• [What the exercise asks] Search the listing for the word "return" and copy every line where it turns up.

• [Material shown]
|---|

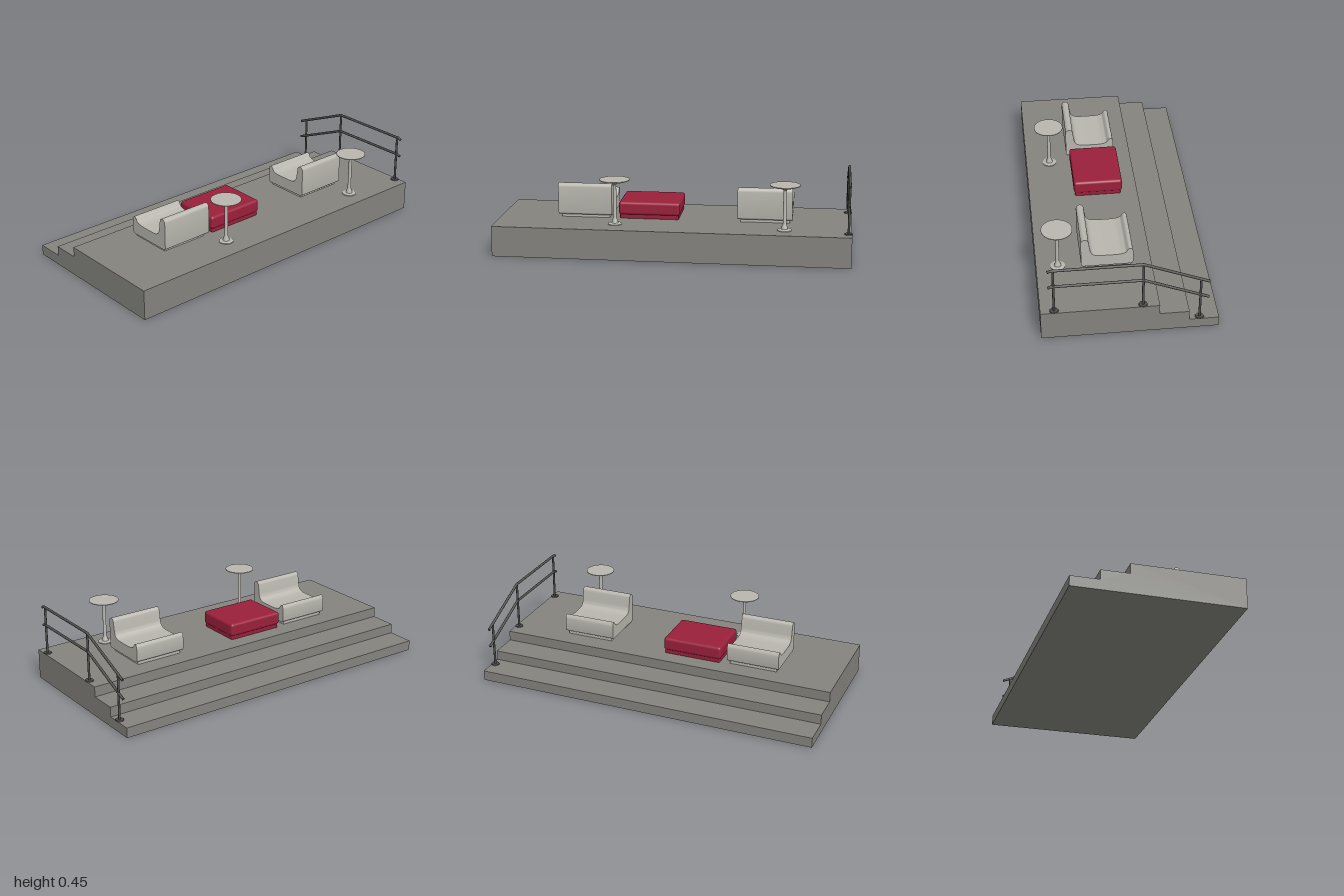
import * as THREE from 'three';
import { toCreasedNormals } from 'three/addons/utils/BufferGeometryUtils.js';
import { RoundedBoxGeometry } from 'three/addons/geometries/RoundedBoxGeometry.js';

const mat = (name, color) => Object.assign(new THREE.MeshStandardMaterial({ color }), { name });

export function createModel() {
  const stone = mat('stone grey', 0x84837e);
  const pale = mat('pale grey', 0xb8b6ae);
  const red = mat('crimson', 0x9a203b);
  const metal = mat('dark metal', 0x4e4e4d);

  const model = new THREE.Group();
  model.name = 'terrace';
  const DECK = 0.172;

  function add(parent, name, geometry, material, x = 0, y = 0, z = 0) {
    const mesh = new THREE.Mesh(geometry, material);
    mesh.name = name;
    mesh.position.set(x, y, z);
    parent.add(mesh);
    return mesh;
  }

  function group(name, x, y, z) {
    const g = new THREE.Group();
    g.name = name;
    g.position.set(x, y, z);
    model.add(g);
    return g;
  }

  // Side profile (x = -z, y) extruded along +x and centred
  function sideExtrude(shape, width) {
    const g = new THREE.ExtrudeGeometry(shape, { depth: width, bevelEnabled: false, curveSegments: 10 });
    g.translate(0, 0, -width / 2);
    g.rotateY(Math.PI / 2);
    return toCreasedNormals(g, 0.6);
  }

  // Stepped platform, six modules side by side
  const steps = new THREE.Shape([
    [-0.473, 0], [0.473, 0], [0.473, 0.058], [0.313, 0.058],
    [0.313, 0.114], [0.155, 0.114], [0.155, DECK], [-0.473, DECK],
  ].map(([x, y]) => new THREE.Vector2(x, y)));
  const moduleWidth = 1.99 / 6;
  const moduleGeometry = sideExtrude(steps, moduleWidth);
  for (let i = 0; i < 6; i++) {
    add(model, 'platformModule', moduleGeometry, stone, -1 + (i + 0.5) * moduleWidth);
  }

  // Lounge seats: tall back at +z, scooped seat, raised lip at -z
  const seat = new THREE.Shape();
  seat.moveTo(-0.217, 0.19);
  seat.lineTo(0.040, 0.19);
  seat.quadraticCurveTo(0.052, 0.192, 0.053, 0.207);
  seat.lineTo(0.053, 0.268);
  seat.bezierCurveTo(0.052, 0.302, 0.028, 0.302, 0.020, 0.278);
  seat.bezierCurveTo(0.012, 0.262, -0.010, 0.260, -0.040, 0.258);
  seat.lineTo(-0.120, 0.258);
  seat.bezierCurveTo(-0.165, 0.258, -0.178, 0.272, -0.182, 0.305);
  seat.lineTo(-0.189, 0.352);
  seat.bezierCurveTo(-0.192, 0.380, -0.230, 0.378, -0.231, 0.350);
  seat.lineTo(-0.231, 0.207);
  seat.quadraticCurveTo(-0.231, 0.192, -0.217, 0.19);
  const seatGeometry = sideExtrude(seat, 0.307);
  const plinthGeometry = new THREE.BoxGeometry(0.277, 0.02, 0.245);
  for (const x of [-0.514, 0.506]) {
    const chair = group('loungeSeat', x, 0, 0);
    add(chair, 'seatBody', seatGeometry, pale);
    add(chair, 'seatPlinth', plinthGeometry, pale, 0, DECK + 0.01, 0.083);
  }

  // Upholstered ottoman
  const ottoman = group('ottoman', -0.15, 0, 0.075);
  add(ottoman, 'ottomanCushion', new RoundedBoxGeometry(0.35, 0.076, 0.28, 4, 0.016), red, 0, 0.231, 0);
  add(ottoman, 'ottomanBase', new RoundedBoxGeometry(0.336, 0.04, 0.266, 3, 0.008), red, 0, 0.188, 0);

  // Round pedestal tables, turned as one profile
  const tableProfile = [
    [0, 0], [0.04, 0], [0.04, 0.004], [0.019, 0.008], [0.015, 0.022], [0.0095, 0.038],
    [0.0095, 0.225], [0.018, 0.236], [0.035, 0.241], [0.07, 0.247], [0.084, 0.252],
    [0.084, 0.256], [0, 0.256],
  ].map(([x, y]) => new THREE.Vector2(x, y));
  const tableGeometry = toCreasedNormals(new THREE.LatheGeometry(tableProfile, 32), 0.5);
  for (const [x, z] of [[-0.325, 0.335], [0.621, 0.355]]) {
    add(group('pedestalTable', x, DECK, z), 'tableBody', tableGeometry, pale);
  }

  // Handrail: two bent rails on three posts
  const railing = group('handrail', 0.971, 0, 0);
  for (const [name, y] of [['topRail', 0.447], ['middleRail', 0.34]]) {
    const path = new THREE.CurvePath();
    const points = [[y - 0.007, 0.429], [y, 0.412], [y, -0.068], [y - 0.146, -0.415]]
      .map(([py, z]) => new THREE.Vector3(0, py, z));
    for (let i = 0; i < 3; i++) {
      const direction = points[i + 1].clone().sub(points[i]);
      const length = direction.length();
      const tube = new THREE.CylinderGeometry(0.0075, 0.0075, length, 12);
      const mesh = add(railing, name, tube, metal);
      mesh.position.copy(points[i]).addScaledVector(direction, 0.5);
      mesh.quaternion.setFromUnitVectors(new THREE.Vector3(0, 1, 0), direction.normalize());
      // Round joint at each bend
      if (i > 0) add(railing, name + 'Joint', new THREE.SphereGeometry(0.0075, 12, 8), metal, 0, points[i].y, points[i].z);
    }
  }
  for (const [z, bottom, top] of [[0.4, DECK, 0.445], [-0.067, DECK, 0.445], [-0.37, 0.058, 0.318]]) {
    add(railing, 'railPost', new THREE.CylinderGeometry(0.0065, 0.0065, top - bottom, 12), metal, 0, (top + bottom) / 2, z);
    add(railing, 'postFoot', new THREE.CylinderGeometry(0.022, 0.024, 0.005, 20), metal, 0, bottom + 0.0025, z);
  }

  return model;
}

|---|

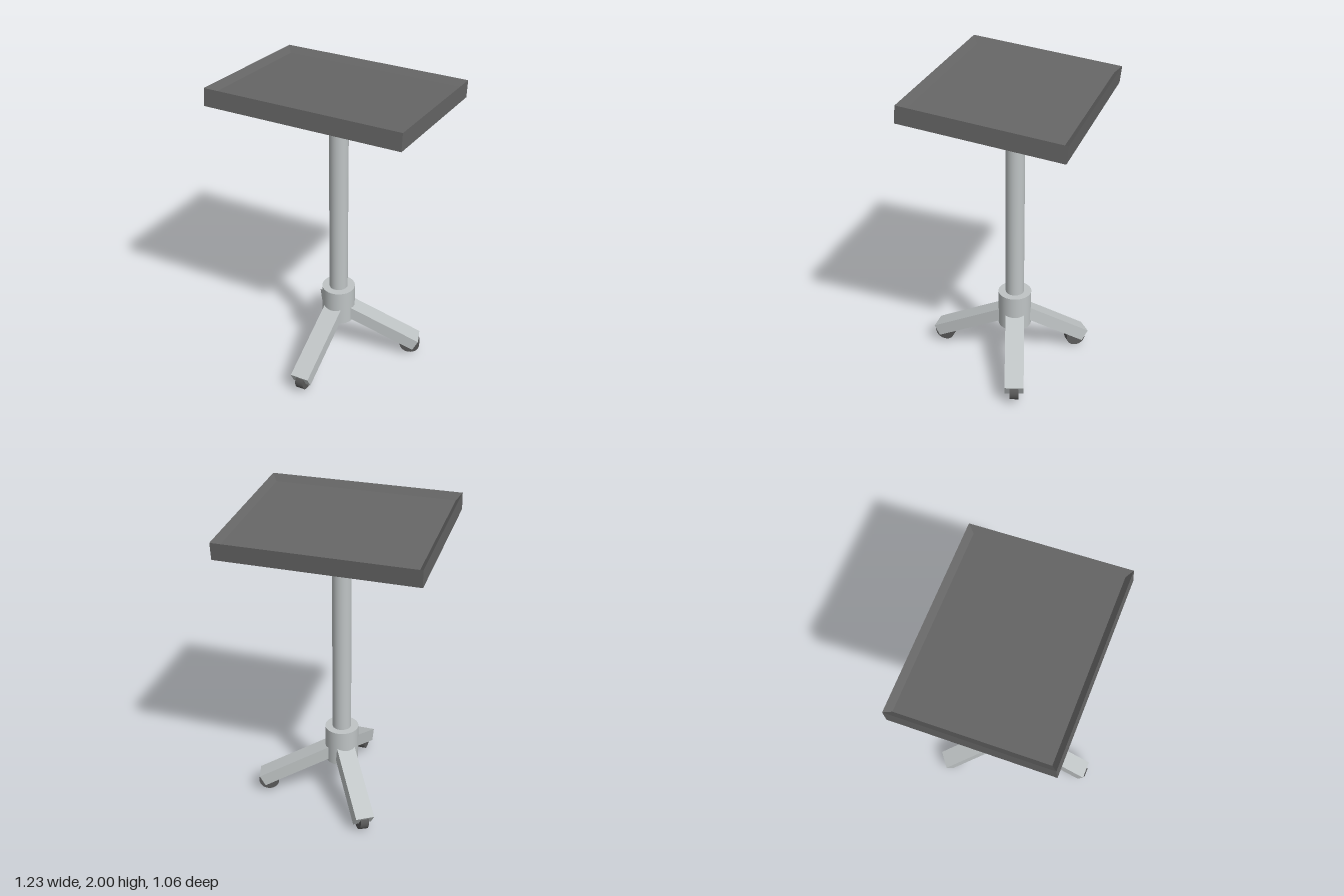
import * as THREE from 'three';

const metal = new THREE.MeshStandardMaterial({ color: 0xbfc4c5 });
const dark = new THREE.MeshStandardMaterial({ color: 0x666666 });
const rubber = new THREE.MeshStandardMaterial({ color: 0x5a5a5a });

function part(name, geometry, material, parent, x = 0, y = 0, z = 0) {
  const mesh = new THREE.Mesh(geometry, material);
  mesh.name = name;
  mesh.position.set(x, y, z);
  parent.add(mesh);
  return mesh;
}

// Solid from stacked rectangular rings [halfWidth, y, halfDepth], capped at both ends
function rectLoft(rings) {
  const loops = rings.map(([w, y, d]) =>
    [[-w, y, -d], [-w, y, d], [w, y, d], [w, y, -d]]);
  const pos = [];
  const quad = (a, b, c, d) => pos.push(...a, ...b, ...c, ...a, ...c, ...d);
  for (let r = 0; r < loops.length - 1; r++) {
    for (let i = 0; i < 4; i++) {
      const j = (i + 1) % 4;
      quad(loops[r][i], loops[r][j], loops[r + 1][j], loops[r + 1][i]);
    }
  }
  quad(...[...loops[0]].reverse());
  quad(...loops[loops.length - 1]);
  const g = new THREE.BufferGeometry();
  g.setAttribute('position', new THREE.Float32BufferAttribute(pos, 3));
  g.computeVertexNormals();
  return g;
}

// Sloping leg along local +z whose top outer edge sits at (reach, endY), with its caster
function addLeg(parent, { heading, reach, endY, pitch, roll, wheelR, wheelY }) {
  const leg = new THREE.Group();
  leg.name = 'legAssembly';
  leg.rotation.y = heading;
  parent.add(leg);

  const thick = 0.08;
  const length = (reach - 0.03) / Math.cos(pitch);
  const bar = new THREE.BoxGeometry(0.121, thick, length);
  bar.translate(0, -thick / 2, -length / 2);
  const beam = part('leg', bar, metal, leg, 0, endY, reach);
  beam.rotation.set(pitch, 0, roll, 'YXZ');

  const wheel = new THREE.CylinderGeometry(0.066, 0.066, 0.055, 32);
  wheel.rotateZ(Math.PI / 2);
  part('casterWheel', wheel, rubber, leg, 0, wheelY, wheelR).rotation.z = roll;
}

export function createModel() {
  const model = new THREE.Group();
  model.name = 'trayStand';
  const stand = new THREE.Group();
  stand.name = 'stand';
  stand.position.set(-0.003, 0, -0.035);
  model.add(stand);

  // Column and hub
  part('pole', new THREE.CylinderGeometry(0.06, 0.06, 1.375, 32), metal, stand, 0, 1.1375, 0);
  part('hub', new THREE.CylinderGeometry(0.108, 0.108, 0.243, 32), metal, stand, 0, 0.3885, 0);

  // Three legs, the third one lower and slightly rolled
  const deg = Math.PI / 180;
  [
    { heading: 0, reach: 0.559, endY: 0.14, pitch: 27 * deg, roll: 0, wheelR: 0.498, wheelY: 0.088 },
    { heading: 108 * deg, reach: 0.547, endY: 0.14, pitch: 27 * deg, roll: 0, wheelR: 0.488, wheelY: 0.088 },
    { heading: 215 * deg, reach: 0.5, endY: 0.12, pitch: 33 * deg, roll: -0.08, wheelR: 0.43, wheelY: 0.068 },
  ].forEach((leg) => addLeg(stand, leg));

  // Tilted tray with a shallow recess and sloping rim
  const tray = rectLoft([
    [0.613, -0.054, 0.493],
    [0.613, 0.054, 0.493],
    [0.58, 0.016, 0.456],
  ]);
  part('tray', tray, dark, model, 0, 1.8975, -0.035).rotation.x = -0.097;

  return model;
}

|---|

• [Exercise result]
    return mesh;
    return g;
    return toCreasedNormals(g, 0.6);
  return model;
  return mesh;
  return g;
  return model;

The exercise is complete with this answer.